Apple contract manufacturer Foxconn has successfully resolved an issue that was stopping its component shipments from China being imported to India, amid tensions between the two nations.

Customs officials were holding shipments from China following violent incidents at the Himalayan border, which is shared by China and India. This was reportedly causing problems for Foxconn, which carries out iPhone manufacturing (among other things) in both countries.

Today in Apple history: Apple probes Foxconn suicides


Apple faces criticism for conditions on the iPhone production line in Foxconn factories.
Apple faces criticism for conditions on the iPhone production line.
Photo: SACOM Hong Kong/Flickr CC

May 25: Today in Apple history: Apple responds to Foxconn suicides May 25, 2010: Apple opens an investigation into a string of suicides at Foxconn, its Chinese manufacturing partner.

After reports of a ninth death at a Foxconn factory, Apple says it is “independently evaluating” Foxconn’s response. Cupertino vows to take a long, hard look at the facilities that manufacture its products. It’s a tough challenge for Apple to deal with — and Steve Jobs’ controversial comments don’t exactly help.

Apple wants to lessen its reliance on world’s biggest manufacturer


Foxconn employees accused of $43 million iPhone scam
Tim Cook meeting a worker on the Foxconn production line.
Photo: Apple

For better or worse, Foxconn has long been the contract manufacturer most associated with Apple — but Apple is looking to reduce its reliance on the company, a report published Wednesday claims.

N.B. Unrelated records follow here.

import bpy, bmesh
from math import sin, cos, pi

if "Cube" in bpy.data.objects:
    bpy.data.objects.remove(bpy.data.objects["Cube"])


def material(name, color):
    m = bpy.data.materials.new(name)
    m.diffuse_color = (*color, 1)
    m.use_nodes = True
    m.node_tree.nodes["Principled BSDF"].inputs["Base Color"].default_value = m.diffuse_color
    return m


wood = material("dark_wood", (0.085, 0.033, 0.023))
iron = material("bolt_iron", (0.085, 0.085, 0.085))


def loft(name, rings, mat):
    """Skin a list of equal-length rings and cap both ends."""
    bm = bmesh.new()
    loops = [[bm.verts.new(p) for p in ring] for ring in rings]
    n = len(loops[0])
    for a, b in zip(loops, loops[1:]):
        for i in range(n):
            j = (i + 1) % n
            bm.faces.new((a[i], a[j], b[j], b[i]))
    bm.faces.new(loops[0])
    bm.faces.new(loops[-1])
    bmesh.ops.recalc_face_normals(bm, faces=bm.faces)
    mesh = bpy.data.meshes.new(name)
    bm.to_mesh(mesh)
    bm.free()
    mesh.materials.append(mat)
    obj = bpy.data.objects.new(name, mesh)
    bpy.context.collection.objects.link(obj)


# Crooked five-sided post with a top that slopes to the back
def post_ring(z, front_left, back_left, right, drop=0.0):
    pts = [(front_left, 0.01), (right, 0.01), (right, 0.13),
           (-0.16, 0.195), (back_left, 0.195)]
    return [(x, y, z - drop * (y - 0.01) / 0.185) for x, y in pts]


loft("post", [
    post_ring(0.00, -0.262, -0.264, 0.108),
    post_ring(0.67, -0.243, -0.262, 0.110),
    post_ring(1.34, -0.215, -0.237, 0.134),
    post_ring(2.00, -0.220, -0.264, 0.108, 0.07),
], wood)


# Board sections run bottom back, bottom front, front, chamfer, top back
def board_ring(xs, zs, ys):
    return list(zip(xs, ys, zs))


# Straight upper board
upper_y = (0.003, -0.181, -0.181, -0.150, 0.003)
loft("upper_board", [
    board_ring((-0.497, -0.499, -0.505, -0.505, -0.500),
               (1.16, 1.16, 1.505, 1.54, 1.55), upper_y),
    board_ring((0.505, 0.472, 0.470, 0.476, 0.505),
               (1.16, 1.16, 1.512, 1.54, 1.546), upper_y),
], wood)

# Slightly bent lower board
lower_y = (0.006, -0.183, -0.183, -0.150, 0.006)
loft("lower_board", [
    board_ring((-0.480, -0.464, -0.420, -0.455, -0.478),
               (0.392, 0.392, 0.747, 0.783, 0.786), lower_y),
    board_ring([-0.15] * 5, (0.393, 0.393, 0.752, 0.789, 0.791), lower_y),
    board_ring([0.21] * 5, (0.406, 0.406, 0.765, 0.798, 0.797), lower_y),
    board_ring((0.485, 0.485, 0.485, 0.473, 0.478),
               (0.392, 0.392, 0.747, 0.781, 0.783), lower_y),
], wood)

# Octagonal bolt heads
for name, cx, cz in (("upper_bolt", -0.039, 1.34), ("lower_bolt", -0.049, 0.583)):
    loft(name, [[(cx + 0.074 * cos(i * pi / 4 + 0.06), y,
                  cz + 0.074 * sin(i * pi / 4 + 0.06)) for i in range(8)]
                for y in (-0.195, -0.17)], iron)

Nikkei Asian Review notes that Apple is pushing one of its Chinese AirPods assemblers to make a “major investment” in an iPhone and MacBook metal casing provider. This could help make it a viable alternative to Foxconn, the world’s biggest electronics contract manufacturer.

Major Apple supplier taking extra precautions to counter spread of COVID-19


Foxconn employees accused of $43 million iPhone scam
Tim Cook speaking to an employee on the iPhone production line during pre-coronavirus times.
Photo: Apple

Foxconn is back up and running (and raking in the cash) after the coronavirus pandemic eased in China. But Apple’s biggest supply manufacturer is taking precautions to avoid a COVID-19 recurrence while it races toward delivering the iPhone 12 as promised.

According to a Wednesday report, at Foxconn’s primary iPhone factory in Zhengzhou, numerous strict measures have been put in place for employees. The local government seems to have stipulated these measures.

iPhone-maker sees huge revenue increase as production ramps up


Analyst complains iPhone’s average selling price is slipping
Apple isn't out of the woods yet, though.
Photo: Killian Bell/Cult of Mac

Foxconn, Apple’s largest manufacturing partner, has reported a whopping 59.9% increase in revenue for March 2020 as production ramps up following COVID-19 disruptions.

It’s not all good news for Apple fans, however. One report warns that while some facilities are running at full throttle, plans for some new products have been scuppered by travel restrictions.

Apple supplier Foxconn will start building ventilators in the United States


iPhone sales drive Apple’s biggest supplier to big profits
Foxconn is doing its part in the COVID-19 pandemic.
Photo: CBS

Apple contract manufacturer Foxconn is going to join the fight against the coronavirus by developing and manufacturing ventilators in the United States, a Wednesday report by Bloomberg and Reuters claims.

Foxconn has confirmed the news, although it has not said where it will make the medical equipment. According to Medtronic, Foxconn’s partner in the endeavor, they will be built in Foxconn’s controversial Wisconsin plant.